Don’t worry, this isn’t a ‘what type of sandwich are you?’ kinda post. Instead we’ll look at how we can safely add types to our legacy code.

There are really two ways of adding types. You either declare what you want your types to be, or you declare what the types can be. When writing new code we should always be precise in our types, so we declare what we want. We can say that a property is a string, or that a method only takes a User class as a parameter.

But for our legacy code, this is a bit different. Lets take, for example this snippet from a Login class i recently had to deal with. While password is annotated as a string, when we look at the implementation, we see that false is also an option.

class Login
{
/**
* @var string
*/
private $password; public function login($email, $password = false) { // stuff$this->password = $password; } }  Tools like Psalm and PHPStan will tell us there is an error here, or you could find it on your own. This is a problem we’d like to solve, but there are multiple ways of doing so. One would be to add a (string) cast, before the assignment of $password. The problem with that, is that we are changing behaviour of the code. Another place may have a check like $this->password === false. The best solution would be to annotate password with string|false. And if later it turns out it can also be a resource, pointint to a private key, then we turn it into string|false|resource. Now, if it can also be a Password object, then we make it string|false|resource|Password. We must however, resist just ploping down mixed and calling it a day. By using mixed we might as well have not added any types. Instead, we want to document our types as precise as possible, wherever we can. Now, the example of the Login class is small, but when you have a class with 200 methods, all calling each other and using its output, finding out what type something is can be difficult.

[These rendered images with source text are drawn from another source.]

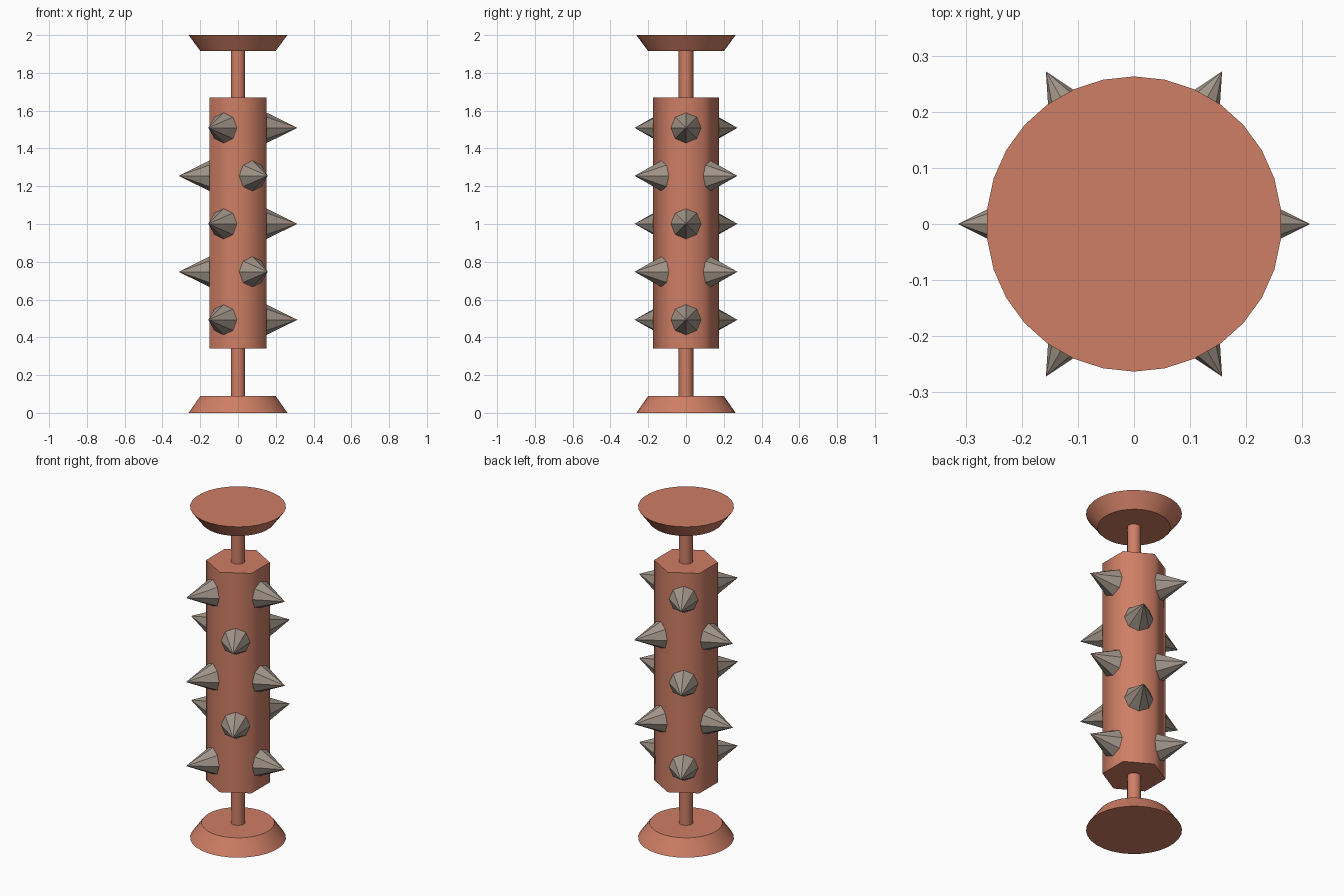
import bpy, bmesh, math
from mathutils import Matrix, Vector

if "Cube" in bpy.data.objects:
    bpy.data.objects.remove(bpy.data.objects["Cube"])


def material(name, rgb):
    m = bpy.data.materials.new(name)
    m.diffuse_color = (*rgb, 1)
    m.use_nodes = True
    m.node_tree.nodes["Principled BSDF"].inputs["Base Color"].default_value = m.diffuse_color
    return m


TERRACOTTA = material("terracotta", (0.62, 0.21, 0.13))
STONE = material("warm grey", (0.36, 0.30, 0.25))


def frustum(name, sides, r0, r1, z0, z1, mat, smooth=None):
    """Capped upright frustum with a corner on +y; r1 = 0 gives a cone."""
    bm = bmesh.new()

    def ring(r, z):
        if r == 0:
            return [bm.verts.new((0, 0, z))]
        a = [math.pi / 2 + math.tau * i / sides for i in range(sides)]
        return [bm.verts.new((r * math.cos(t), r * math.sin(t), z)) for t in a]

    low, high = ring(r0, z0), ring(r1, z1)
    for i in range(sides):
        j = (i + 1) % sides
        if r1 == 0:
            bm.faces.new((low[i], low[j], high[0]))
        else:
            bm.faces.new((low[i], low[j], high[j], high[i]))
    bm.faces.new(low[::-1])
    if r1:
        bm.faces.new(high)
    mesh = bpy.data.meshes.new(name)
    bm.to_mesh(mesh)
    bm.free()
    mesh.materials.append(mat)
    ob = bpy.data.objects.new(name, mesh)
    bpy.context.collection.objects.link(ob)
    if smooth:
        bpy.ops.object.select_all(action='DESELECT')
        ob.select_set(True)
        bpy.context.view_layer.objects.active = ob
        bpy.ops.object.shade_smooth_by_angle(angle=math.radians(smooth))
    return ob


# End plates, axle and hexagonal roller
frustum("bottom_plate", 30, 0.263, 0.20, 0.0, 0.09, TERRACOTTA, 30)
frustum("top_plate", 30, 0.20, 0.263, 1.915, 2.0, TERRACOTTA, 30)
frustum("axle", 10, 0.039, 0.039, 0.08, 1.92, TERRACOTTA, 50)
frustum("roller", 6, 0.175, 0.175, 0.34, 1.67, TERRACOTTA, 65)

# Spikes: three per row, on alternating faces of the roller
for row in range(5):
    z = 0.493 + 0.254 * row
    for k in range(3):
        angle = math.radians(120 * k + 180 * (row % 2))
        spike = frustum(f"spike_{row + 1}_{k + 1}", 8, 0.081, 0, 0.15, 0.314, STONE)
        spike.data.transform(Matrix.Translation(Vector((0, 0, z)))
                             @ Matrix.Rotation(angle, 4, 'Z')
                             @ Matrix.Rotation(math.pi / 2, 4, 'Y'))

You have to start with a type you are sure of. And if you can, make it an explicit type, in the language. For example, what if we have the following method in a legacy class. When we read the code, we still don’t know what $orderData can be. Maybe the fetchOrder method will hint us to that. But when we read it we can guarantee that it returns an int or false. We can add it right away, and know we won’t change any behaviour.

class Legacy
{
// 100 methods

private function getOrderId($orderData) {$orderId = $this->database->fetchOrder($orderData);

if (! $orderId) { return false; } return (int)$orderId;
}

// 100 more methods
}


So now we’ve added the type to our method. We may need to update the baseline of our static analysis tool, or maybe we don’t have to do any extra work. Now we can be sure that when we use the getOrderId method, we get either an integer, or false. This (hopefully) means that we can add types elsewhere.

class Legacy
{
// 100 methods

private function getOrderId($orderData): int|false {$orderId = $this->database->fetchOrder($orderData);

if (! $orderId) { return false; } return (int)$orderId;
}

// 100 more methods
}


## So whats the point

The first point of adding these types is to increase our understanding of what this code does. By giving it the proper types, we may detect dead code, or find bugs. If we keep up this, and the boyscout rule long enough, then it may not be legacy code anymore.

The second point is that your ‘new’ or better code probably still has to connect with legacy code. So by adding a bit more certainty, we are a bit safer that the code does what we expect it to do.

So go out there, and explore all the types your codebase has. So what if the parameter can be one of 12 interfaces, a string, or a boolean. Only once the horrors are documented do you have a chance to improve them.

##### Gert de Pagter
###### Software Engineer

My interests include software development, math and magic.